• TO DO:
Where a line contains the word "faces", copy that line from the records below.

• DATA RECORDS:
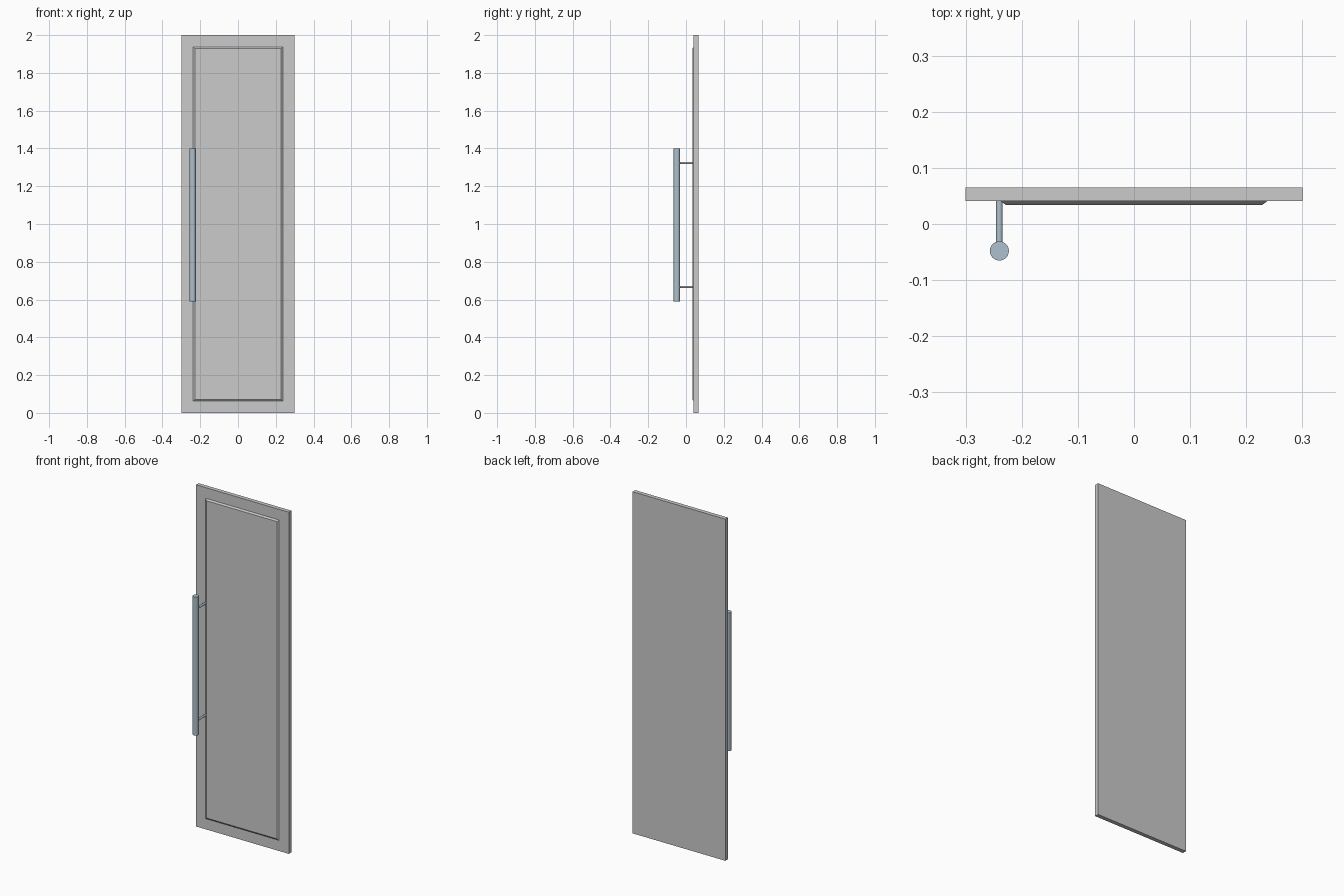
import bpy, bmesh
from math import pi

if "Cube" in bpy.data.objects:
    bpy.data.objects.remove(bpy.data.objects["Cube"])


def mesh_object(name, bm):
    bmesh.ops.recalc_face_normals(bm, faces=bm.faces)
    me = bpy.data.meshes.new(name)
    bm.to_mesh(me)
    bm.free()
    ob = bpy.data.objects.new(name, me)
    bpy.context.collection.objects.link(ob)
    return ob


def rod(name, radius, depth, location, rotation=(0, 0, 0), sides=32):
    bpy.ops.mesh.primitive_cylinder_add(vertices=sides, radius=radius, depth=depth,
                                        location=location, rotation=rotation)
    ob = bpy.context.object
    ob.name = name
    ob.data.materials.append(steel)
    bpy.ops.object.shade_smooth_by_angle()
    return ob


steel = bpy.data.materials.new("brushed_steel")
steel.diffuse_color = (0.42, 0.53, 0.61, 1)
steel.use_nodes = True
steel.node_tree.nodes["Principled BSDF"].inputs["Base Color"].default_value = steel.diffuse_color

WIDTH, HEIGHT = 0.6, 2.0
FRONT, BACK = 0.041, 0.065      # y of the slab faces
PANEL_FRONT = 0.034             # y of the raised panel face
MARGIN, BEVEL = 0.088, 0.013    # panel border and sloped edge width

# Door slab, with the raised panel inset into its front face
bm = bmesh.new()
bmesh.ops.create_cube(bm, size=1)
bmesh.ops.scale(bm, vec=(WIDTH, BACK - FRONT, HEIGHT), verts=bm.verts)
bmesh.ops.translate(bm, vec=(0, (FRONT + BACK) / 2, HEIGHT / 2), verts=bm.verts)
bm.normal_update()
face = min(bm.faces, key=lambda f: f.calc_center_median().y)
bmesh.ops.inset_region(bm, faces=[face], thickness=MARGIN)
bmesh.ops.inset_region(bm, faces=[face], thickness=BEVEL)
for v in face.verts:
    v.co.y = PANEL_FRONT
mesh_object("door_panel", bm)

# Vertical bar handle with two standoff posts
HX, HY, HZ = -0.24, -0.048, 0.995
rod("handle_bar", 0.017, 0.81, (HX, HY, HZ))
for side, label in ((1, "upper"), (-1, "lower")):
    rod(f"{label}_handle_post", 0.006, FRONT - HY,
        (HX, (FRONT + HY) / 2, HZ + side * 0.328), (pi / 2, 0, 0), 24)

• YOUR RESPONSE:
    bmesh.ops.recalc_face_normals(bm, faces=bm.faces)
FRONT, BACK = 0.041, 0.065      # y of the slab faces
face = min(bm.faces, key=lambda f: f.calc_center_median().y)
bmesh.ops.inset_region(bm, faces=[face], thickness=MARGIN)
bmesh.ops.inset_region(bm, faces=[face], thickness=BEVEL)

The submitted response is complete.